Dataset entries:
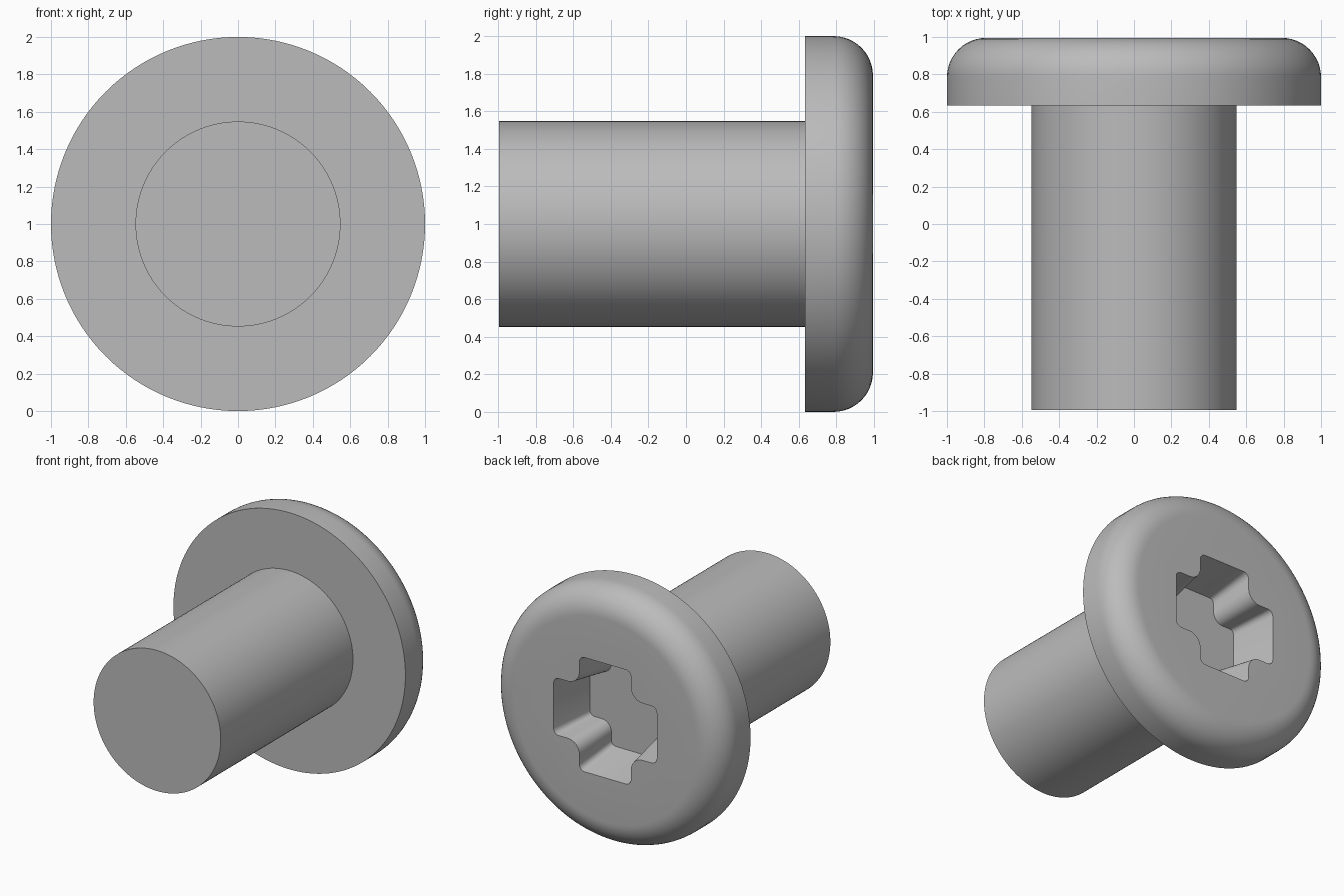
import bpy, bmesh, math

if "Cube" in bpy.data.objects:
    bpy.data.objects.remove(bpy.data.objects["Cube"])

SEGS = 128
FRONT, UNDER, TOP = -0.995, 0.633, 0.995   # positions along the y axis
HEAD_R, SHANK_R, ROUND = 1.0, 0.548, 0.21
SOCKET_DEPTH, SOCKET_TAPER = 0.34, 0.83

metal = bpy.data.materials.new("grey metal")
metal.diffuse_color = (0.5, 0.5, 0.5, 1)
metal.use_nodes = True
metal.node_tree.nodes["Principled BSDF"].inputs["Base Color"].default_value = metal.diffuse_color


def add_loop(bm, points, y):
    """Closed loop of vertices across the axis; z is raised so the head rests on 0."""
    return [bm.verts.new((x, y, z + 1.0)) for x, z in points]


def circle(r):
    return [(r * math.cos(2 * math.pi * i / SEGS), r * math.sin(2 * math.pi * i / SEGS))
            for i in range(SEGS)]


def bridge(bm, a, b):
    for i in range(len(a)):
        j = (i + 1) % len(a)
        bm.faces.new((a[i], a[j], b[j], b[i]))


def lathe(bm, profile):
    loops = [add_loop(bm, circle(r), y) for r, y in profile]
    for a, b in zip(loops, loops[1:]):
        bridge(bm, a, b)
    return loops


def arc(cx, cz, r, a0, a1, n):
    return [(cx + r * math.cos(math.radians(a0 + (a1 - a0) * i / n)),
             cz + r * math.sin(math.radians(a0 + (a1 - a0) * i / n))) for i in range(n + 1)]


def finish(bm, name):
    bmesh.ops.recalc_face_normals(bm, faces=bm.faces)
    mesh = bpy.data.meshes.new(name)
    bm.to_mesh(mesh)
    bm.free()
    obj = bpy.data.objects.new(name, mesh)
    bpy.context.collection.objects.link(obj)
    mesh.materials.append(metal)
    bpy.ops.object.select_all(action='DESELECT')
    obj.select_set(True)
    bpy.context.view_layer.objects.active = obj
    bpy.ops.object.shade_smooth_by_angle(angle=math.radians(30))
    return obj


# Shank: plain cylinder with a flat end
bm = bmesh.new()
loops = lathe(bm, [(SHANK_R, FRONT), (SHANK_R, UNDER)])
bm.faces.new(loops[0])
finish(bm, "shank")

# Head: flat underside, straight rim and rounded outer edge
bm = bmesh.new()
profile = [(SHANK_R, UNDER), (HEAD_R, UNDER)]
profile += arc(HEAD_R - ROUND, TOP - ROUND, ROUND, 0, 90, 12)
rim = lathe(bm, profile)[-1]

# Socket: four-lobed outline, one quarter rotated four times
W, R, LOBE, NOTCH = 0.445, 0.222, 0.045, 0.10
quarter = arc(W - LOBE, R - LOBE, LOBE, 0, 90, 5)
quarter += arc(R + NOTCH, R + NOTCH, NOTCH, 270, 180, 8)
quarter += arc(R - LOBE, W - LOBE, LOBE, 0, 90, 5)
outline = []
for k in range(4):
    c, s = round(math.cos(k * math.pi / 2)), round(math.sin(k * math.pi / 2))
    outline += [(c * x - s * z, s * x + c * z) for x, z in quarter]
mouth = add_loop(bm, outline, TOP)
floor = add_loop(bm, [(x * SOCKET_TAPER, z * SOCKET_TAPER) for x, z in outline],
                 TOP - SOCKET_DEPTH)
bridge(bm, mouth, floor)
bm.faces.new(floor)

# Flat top face between the rounded edge and the socket mouth
edges = [bm.edges.get((loop[i - 1], loop[i])) for loop in (rim, mouth) for i in range(len(loop))]
bmesh.ops.triangle_fill(bm, use_beauty=True, use_dissolve=False, edges=edges)
finish(bm, "head")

*TASK TO COMPLETE*. All of the records above should be written out exactly, with the pictures left out.

*FINISHED TASK*.
import bpy, bmesh, math

if "Cube" in bpy.data.objects:
    bpy.data.objects.remove(bpy.data.objects["Cube"])

SEGS = 128
FRONT, UNDER, TOP = -0.995, 0.633, 0.995   # positions along the y axis
HEAD_R, SHANK_R, ROUND = 1.0, 0.548, 0.21
SOCKET_DEPTH, SOCKET_TAPER = 0.34, 0.83

metal = bpy.data.materials.new("grey metal")
metal.diffuse_color = (0.5, 0.5, 0.5, 1)
metal.use_nodes = True
metal.node_tree.nodes["Principled BSDF"].inputs["Base Color"].default_value = metal.diffuse_color


def add_loop(bm, points, y):
    """Closed loop of vertices across the axis; z is raised so the head rests on 0."""
    return [bm.verts.new((x, y, z + 1.0)) for x, z in points]


def circle(r):
    return [(r * math.cos(2 * math.pi * i / SEGS), r * math.sin(2 * math.pi * i / SEGS))
            for i in range(SEGS)]


def bridge(bm, a, b):
    for i in range(len(a)):
        j = (i + 1) % len(a)
        bm.faces.new((a[i], a[j], b[j], b[i]))


def lathe(bm, profile):
    loops = [add_loop(bm, circle(r), y) for r, y in profile]
    for a, b in zip(loops, loops[1:]):
        bridge(bm, a, b)
    return loops


def arc(cx, cz, r, a0, a1, n):
    return [(cx + r * math.cos(math.radians(a0 + (a1 - a0) * i / n)),
             cz + r * math.sin(math.radians(a0 + (a1 - a0) * i / n))) for i in range(n + 1)]


def finish(bm, name):
    bmesh.ops.recalc_face_normals(bm, faces=bm.faces)
    mesh = bpy.data.meshes.new(name)
    bm.to_mesh(mesh)
    bm.free()
    obj = bpy.data.objects.new(name, mesh)
    bpy.context.collection.objects.link(obj)
    mesh.materials.append(metal)
    bpy.ops.object.select_all(action='DESELECT')
    obj.select_set(True)
    bpy.context.view_layer.objects.active = obj
    bpy.ops.object.shade_smooth_by_angle(angle=math.radians(30))
    return obj


# Shank: plain cylinder with a flat end
bm = bmesh.new()
loops = lathe(bm, [(SHANK_R, FRONT), (SHANK_R, UNDER)])
bm.faces.new(loops[0])
finish(bm, "shank")

# Head: flat underside, straight rim and rounded outer edge
bm = bmesh.new()
profile = [(SHANK_R, UNDER), (HEAD_R, UNDER)]
profile += arc(HEAD_R - ROUND, TOP - ROUND, ROUND, 0, 90, 12)
rim = lathe(bm, profile)[-1]

# Socket: four-lobed outline, one quarter rotated four times
W, R, LOBE, NOTCH = 0.445, 0.222, 0.045, 0.10
quarter = arc(W - LOBE, R - LOBE, LOBE, 0, 90, 5)
quarter += arc(R + NOTCH, R + NOTCH, NOTCH, 270, 180, 8)
quarter += arc(R - LOBE, W - LOBE, LOBE, 0, 90, 5)
outline = []
for k in range(4):
    c, s = round(math.cos(k * math.pi / 2)), round(math.sin(k * math.pi / 2))
    outline += [(c * x - s * z, s * x + c * z) for x, z in quarter]
mouth = add_loop(bm, outline, TOP)
floor = add_loop(bm, [(x * SOCKET_TAPER, z * SOCKET_TAPER) for x, z in outline],
                 TOP - SOCKET_DEPTH)
bridge(bm, mouth, floor)
bm.faces.new(floor)

# Flat top face between the rounded edge and the socket mouth
edges = [bm.edges.get((loop[i - 1], loop[i])) for loop in (rim, mouth) for i in range(len(loop))]
bmesh.ops.triangle_fill(bm, use_beauty=True, use_dissolve=False, edges=edges)
finish(bm, "head")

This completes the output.